Placebo Responses in Patients

Comparison of Placebo Effects in Healthy Controls and Patients

Use of Placebo Effects in Clinical Practice

Placebo Analgesia: Interactions with Attitudes Towards Medication and Prior Experience

Summary

References

Chapter 27. Placebo and Nocebo: Ethical Challenges and Solutions

Abstract

Acknowledgments

Introduction

Towards Placebos in Clinical Practice

Clinicians’ Attitudes Towards Placebos

Patients’ Attitudes Towards Placebos

Placebos and the Declaration of Helsinki

The Dilemma of Deception

The Impact of the Clinician–Patient Relationship

The Nocebo and its Implications for how Doctors Consult with their Patients

What Translational Research is Being Done, or Should be Done?

References

Index

Color Plates

Details

No. of pages:
312
Language:
English
Copyright:
© Academic Press 2014
Published:
Imprint:
Academic Press
eBook ISBN:
9780123979315
Hardcover ISBN:
9780123979285

About the Editor

Luana Colloca

Affiliations and Expertise

National Institutes of Health, Bethesda, Maryland, USA

Magne Flaten

Professor of Biological Psychology and Depatment Chair of Psychology at the Norwegian University of Science and Technology, Dr. Flaten’s reserach focuses on biological psychology, psychology of learning, behavioral medicine, and pain. He serves as a board member for European Psychologist and European Journal of Behavior Analysis and served as Chair for the Organizing Committee of the International Conference on Imaging in Neuroscience 2007-2009. Dr. Flaten chaired the 2011 symposium on placebo and pain at the annual Society for Neuroscience meeting.

Affiliations and Expertise

Department of Psychology, University of Tromsø, Norway

Karin Meissner

Affiliations and Expertise

Institute of Medical Psychology, Ludwig-Maximilians-University Munich, Muenchen, Germany

Reviews

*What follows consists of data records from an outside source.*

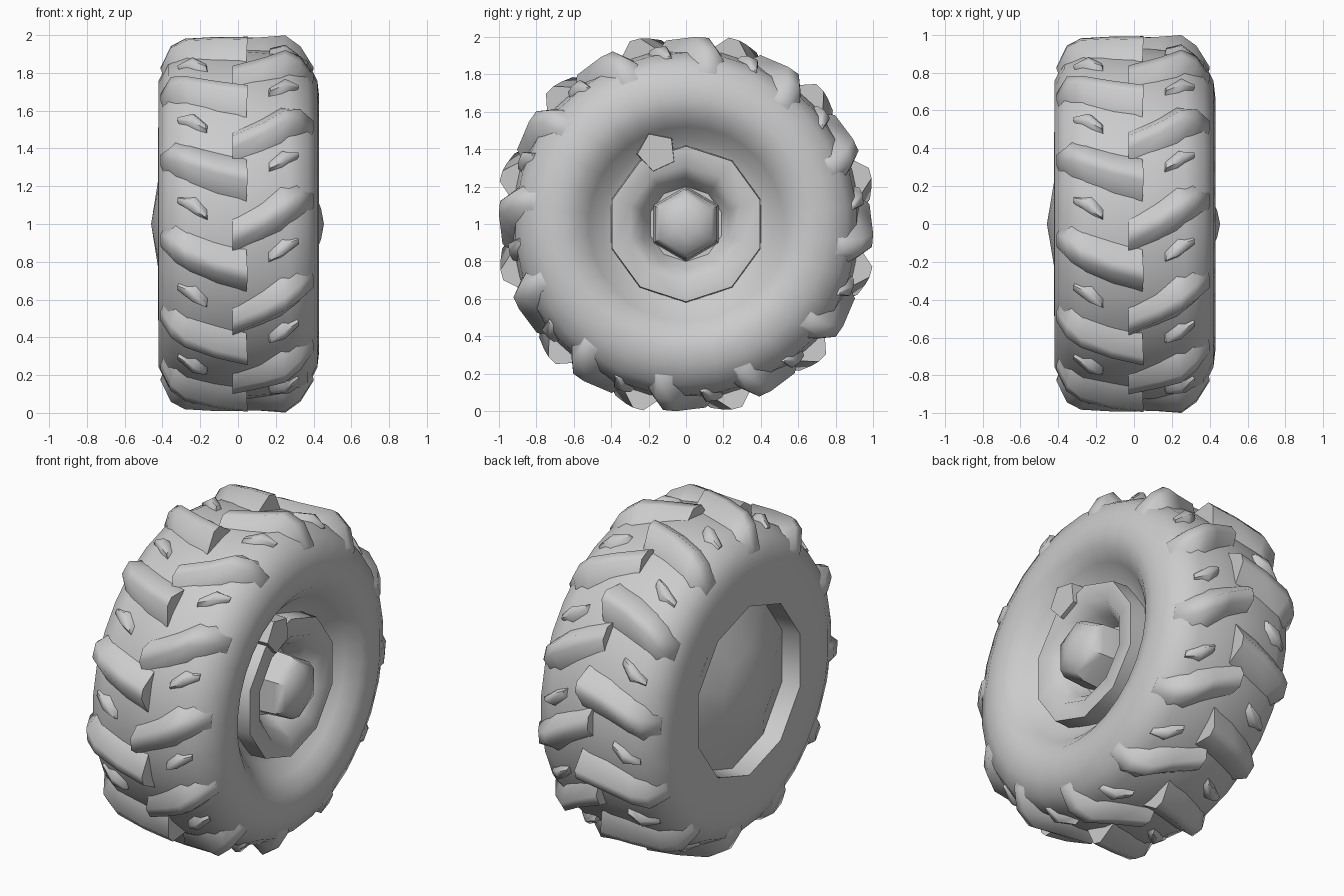
import bpy, bmesh
from math import radians, cos, sin, pi

if "Cube" in bpy.data.objects:
    bpy.data.objects.remove(bpy.data.objects["Cube"])


def point(x, r, deg):
    """Wheel coordinates: axle along x at z = 1, angle 0 at the front, rising upwards."""
    a = radians(deg)
    return (x, -r * cos(a), 1 + r * sin(a))


def finish(name, bm, angle):
    bmesh.ops.remove_doubles(bm, verts=bm.verts, dist=1e-5)
    bmesh.ops.recalc_face_normals(bm, faces=bm.faces)
    mesh = bpy.data.meshes.new(name)
    bm.to_mesh(mesh)
    bm.free()
    ob = bpy.data.objects.new(name, mesh)
    bpy.context.collection.objects.link(ob)
    bpy.ops.object.select_all(action='DESELECT')
    ob.select_set(True)
    bpy.context.view_layer.objects.active = ob
    bpy.ops.object.shade_smooth_by_angle(angle=radians(angle))
    return ob


def lathe(name, profile, sides, angle=40, start=90):
    """Turn an (x, radius) profile about the axle."""
    bm = bmesh.new()
    rings = [[bm.verts.new(point(x, max(r, 1e-7), start + 360 * i / sides))
              for i in range(sides)] for x, r in profile]
    for a, b in zip(rings, rings[1:]):
        for i in range(sides):
            j = (i + 1) % sides
            bm.faces.new((a[i], a[j], b[j], b[i]))
    return finish(name, bm, angle)


# Tyre carcass: rounded outer sidewall, flatter inner sidewall
lathe("tyre", [(0.24, 0.38), (0.27, 0.45), (0.35, 0.52), (0.41, 0.59), (0.43, 0.67),
               (0.42, 0.76), (0.37, 0.86), (0.27, 0.915), (0.0, 0.935), (-0.27, 0.915),
               (-0.37, 0.86), (-0.42, 0.76), (-0.42, 0.66), (-0.42, 0.53)], 30)

# Inner side: recess and low cone
lathe("inner_recess", [(-0.424, 0.56), (-0.424, 0.51), (-0.31, 0.50)], 10)
lathe("inner_cone", [(-0.31, 0.50), (-0.42, 0.25), (-0.46, 0.0)], 10)

# Outer rim: flat ring with a deep dished centre
lathe("rim", [(0.24, 0.42), (0.355, 0.415), (0.355, 0.31), (0.27, 0.24), (0.20, 0.20),
              (0.20, 0.0)], 10, 55)

# Hub: six-sided dome
lathe("hub", [(0.20, 0.20), (0.36, 0.19), (0.41, 0.16), (0.44, 0.08), (0.455, 0.0)], 6, 50)

# Small valve block beside the rim
bm = bmesh.new()
rings = []
for x, s in ((0.28, 0.11), (0.38, 0.105)):
    rings.append([bm.verts.new((x, -0.155 + s * cos(2 * pi * i / 5 + 2.0),
                                1.385 + s * sin(2 * pi * i / 5 + 2.0))) for i in range(5)])
for i in range(5):
    j = (i + 1) % 5
    bm.faces.new((rings[0][i], rings[0][j], rings[1][j], rings[1][i]))
bm.faces.new(rings[1])
finish("valve_block", bm, 40)


def lug_row(name, stations, spread=5.5, depth=0.09):
    """Twelve tapered bars lofted through (x, top radius, angle, half width) stations."""
    bm = bmesh.new()
    for k in range(12):
        rings = []
        for x, r, deg, w in stations:
            d = deg + 30 * k
            bx, br = x * 0.9, r - depth
            rings.append([bm.verts.new(point(*p)) for p in
                          ((bx, br, d - w - spread), (x, r, d - w),
                           (x, r, d + w), (bx, br, d + w + spread))])
        for a, b in zip(rings, rings[1:]):
            for i in range(4):
                j = (i + 1) % 4
                bm.faces.new((a[i], a[j], b[j], b[i]))
        bm.faces.new(rings[0])
        bm.faces.new(rings[-1])
    return finish(name, bm, 65)


# Staggered chevron tread, right and left rows
lug_row("right_lugs", [(-0.03, 0.985, -4, 2.2), (0.14, 0.99, 1, 2.0), (0.25, 1.0, 5, 2.0),
                       (0.33, 0.945, 7.5, 2.5), (0.40, 0.835, 8.5, 2.2)])
lug_row("left_lugs", [(0.05, 1.02, -15.5, 1.6), (-0.12, 1.01, -13, 1.6),
                      (-0.28, 0.99, -9.5, 1.8), (-0.355, 0.945, -7, 2.5),
                      (-0.41, 0.83, -6, 2.2)])

# Small worn nubs between the lugs
lug_row("right_nubs", [(0.17, 0.945, -11, 0.8), (0.25, 0.955, -8, 1.6), (0.32, 0.90, -6, 0.8)],
        2, 0.06)
lug_row("left_nubs", [(-0.17, 0.945, -27, 0.8), (-0.24, 0.955, -24, 1.6), (-0.32, 0.90, -22, 0.8)],
        2, 0.06)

"…this book functions as a valuable source for developing knowledge and tools to improve educational and treatment approaches…What makes this book outstanding is its arrangement of concepts in an easy-to-read, interesting format. While other books may present similar topics and themes, this one is unprecedented because it is thorough, current, and clinically relevant and demonstrates the authority of its authors in an appealing manner."--Doody.com, March 21, 2014
"Colloca…and coeditors Flaten and Meissner present 27 chapters of research examining the placebo effect on pain and the key mechanistic advances and impact of these findings for clinical researchers and health practitioners. Neuroscience, psychology, pain, and other specialists from Europe, Australia, the US, and China describe the mechanisms underlying placebo-induced mediation and modulation of pain, including historical aspects, neurochemistry, animal models,…"--Reference & Research Book News, December 2013